I kind of want to talk about romance today. I just read Josh and Hazel’s Guide to Not Dating by Christina Lauren, and problematic elements aside, I want to talk about romanticizing relationships that the characters have to work extremely hard to overcome trials and be together. This is obviously just my perspective, so take it with a grain of salt. This is also according to my perception of relationships and what I think they should be.
One thing I really liked about Josh and Hazel was it wasn’t a standard romance formula (and I’m not dissing the standard romance formula because I love it—I’m getting to all of it, so just a minute). Standard Romance Formula to me is person A and person B meet, they overcome stuff to be together, they get together, then there’s another conflict, then after that, there’s the happily ever after. I like this format because when done well it creates a lot of tension and feelings that I love.
But the risk of having two main conflicts in a book is that the second one can feel diminished or rushed if it’s created too close to the ending (which most romance secondary plots are). Spoilers for Josh and Hazel but most of the book is them dating other people and then the main conflict in the book is the two is trying to decide whether or not they should admit they have romantic feelings towards each other. When this happens, there are about 50 pages of the couple having to process that Hazel is pregnant. But it’s not like one is saying yes and the other is saying no, so they’re still basically together.
Anyway, I really liked this refreshing change. Maybe it’s just because my husband and I kind of “fell” together, and maybe it’s because my husband and I despise conflict, but sometimes I just like to see people come together and stay that way. Maybe that’s why my favorite part of romance novels is when they get together and everything is peachy-keen. That all aside, I understand the need for conflict in a book, but in romance books, sometimes I just would like less of it; especially if the two characters have already had to fight to get together.
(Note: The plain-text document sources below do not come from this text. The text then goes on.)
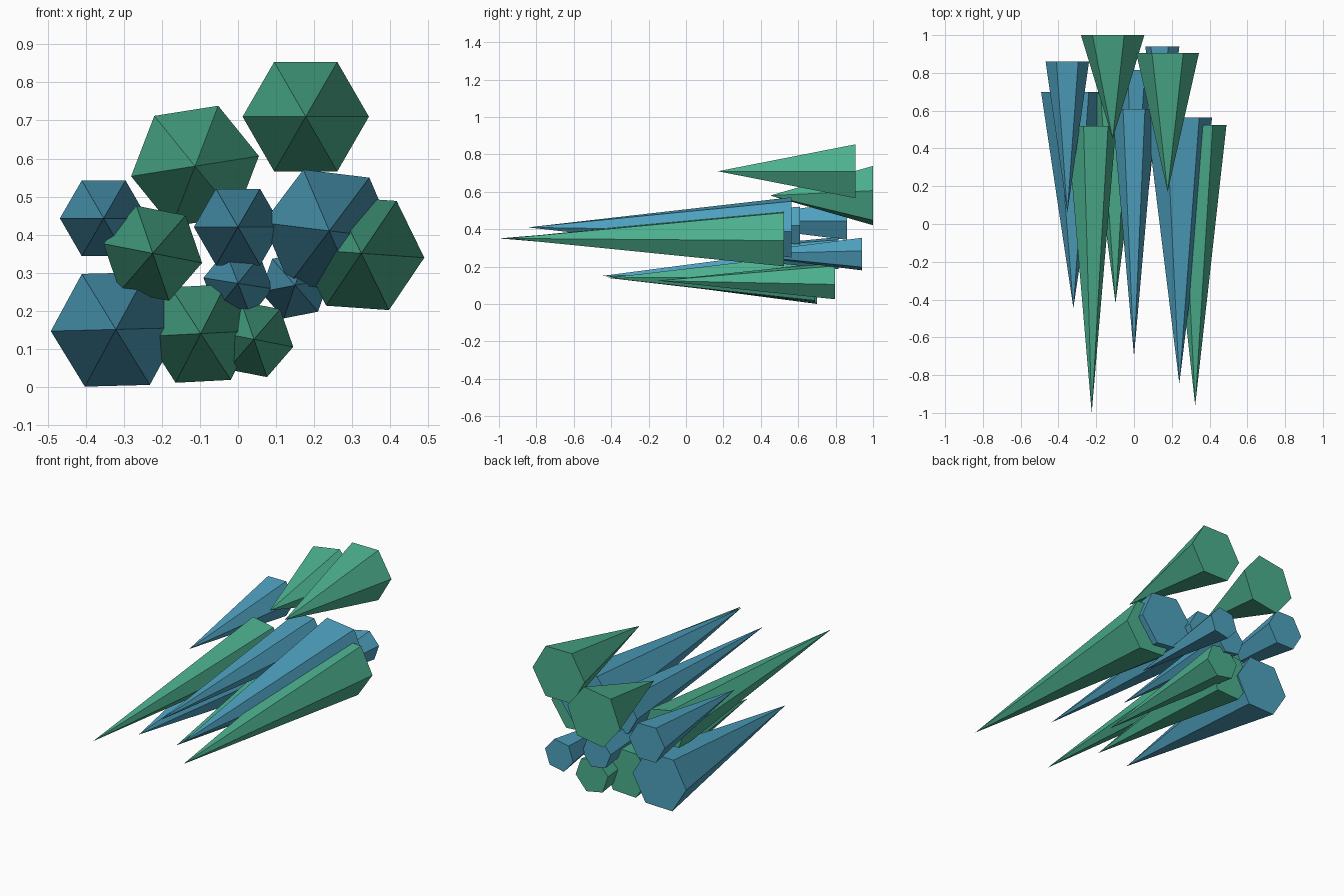
import bpy
import bmesh
from math import radians
from mathutils import Matrix

cube = bpy.data.objects.get("Cube")
if cube:
    bpy.data.objects.remove(cube, do_unlink=True)


def make_material(name, color):
    mat = bpy.data.materials.new(name)
    mat.use_nodes = True
    mat.diffuse_color = color
    mat.node_tree.nodes["Principled BSDF"].inputs["Base Color"].default_value = color
    return mat


green = make_material("sea_green", (0.072, 0.43, 0.27, 1))
blue = make_material("steel_blue", (0.076, 0.352, 0.515, 1))


def spike(name, mat, x, z, radius, tip, base, turn):
    """Six-sided closed cone lying along y, its tip toward the front."""
    bm = bmesh.new()
    place = (Matrix.Translation((x, (tip + base) / 2, z))
             @ Matrix.Rotation(radians(90), 4, "X")
             @ Matrix.Rotation(radians(turn - 90), 4, "Z"))
    bmesh.ops.create_cone(bm, cap_ends=True, segments=6, radius1=radius,
                          radius2=0, depth=base - tip, matrix=place)
    bmesh.ops.remove_doubles(bm, verts=bm.verts, dist=0.0001)
    bmesh.ops.recalc_face_normals(bm, faces=bm.faces)
    mesh = bpy.data.meshes.new(name)
    bm.to_mesh(mesh)
    bm.free()
    mesh.materials.append(mat)
    obj = bpy.data.objects.new(name, mesh)
    bpy.context.collection.objects.link(obj)


# Upper spikes
spike("upper_left_spike", green, 0.178, 0.71, 0.166, 0.17, 0.905, 0)
spike("upper_right_spike", green, -0.113, 0.58, 0.17, 0.45, 1.0, 9)

# Middle spikes
spike("outer_right_spike", blue, -0.353, 0.443, 0.115, 0.06, 0.86, 0)
spike("long_right_spike", green, -0.224, 0.351, 0.132, -1.0, 0.52, -11)
spike("center_spike", blue, 0, 0.42, 0.116, -0.7, 0.61, 0)
spike("long_left_spike", blue, 0.24, 0.41, 0.175, -0.845, 0.565, -7)
spike("outer_left_spike", green, 0.324, 0.351, 0.166, -0.96, 0.525, -4)
spike("small_center_spike", blue, 0, 0.272, 0.092, -0.09, 0.815, -9)
spike("small_left_spike", blue, 0.15, 0.267, 0.092, 0.25, 0.94, 11)

# Lower spikes
spike("lower_right_spike", blue, -0.321, 0.151, 0.171, -0.445, 0.7, 1.5)
spike("lower_center_spike", green, -0.098, 0.14, 0.145, -0.42, 0.69, 3)
spike("lower_left_spike", green, 0.042, 0.125, 0.105, -0.15, 0.797, -11)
There’s this quote from Everything Everything by Nicola Yoon that says, “You’re not living if you’re not regretting” and I don’t know, I guess I just kind of go like ??? at that? On the one hand, I totally get the sentiment; that if you don’t take risks, no matter what the consequence, are you living a full life. But at the same time I’m like… “But it’s kind of in the same vein of ‘Oh those simple country folk who just want to get married and then build a white picket fence and then have kids and then die’” It just seems like there’s something wrong with wanting a relationship you fall into like and it’s easy and simple—like there’s something wrong with, “I fell in love with you the way I fall asleep, slowly then all at once,” —The Fault in Our Stars by John Green. Anyway, just food for thought, but sometimes I don’t necessarily need a ton of conflict in my books, whether it’s romance or sci-fi or fantasy. It might be one of the reasons I like The Night Circus so much, which arguably is one of the books with the lowest level of conflict. So it was more just a passing thought I had after finishing Josh and Hazel than anything else. If you know of any books like this definitely let me know!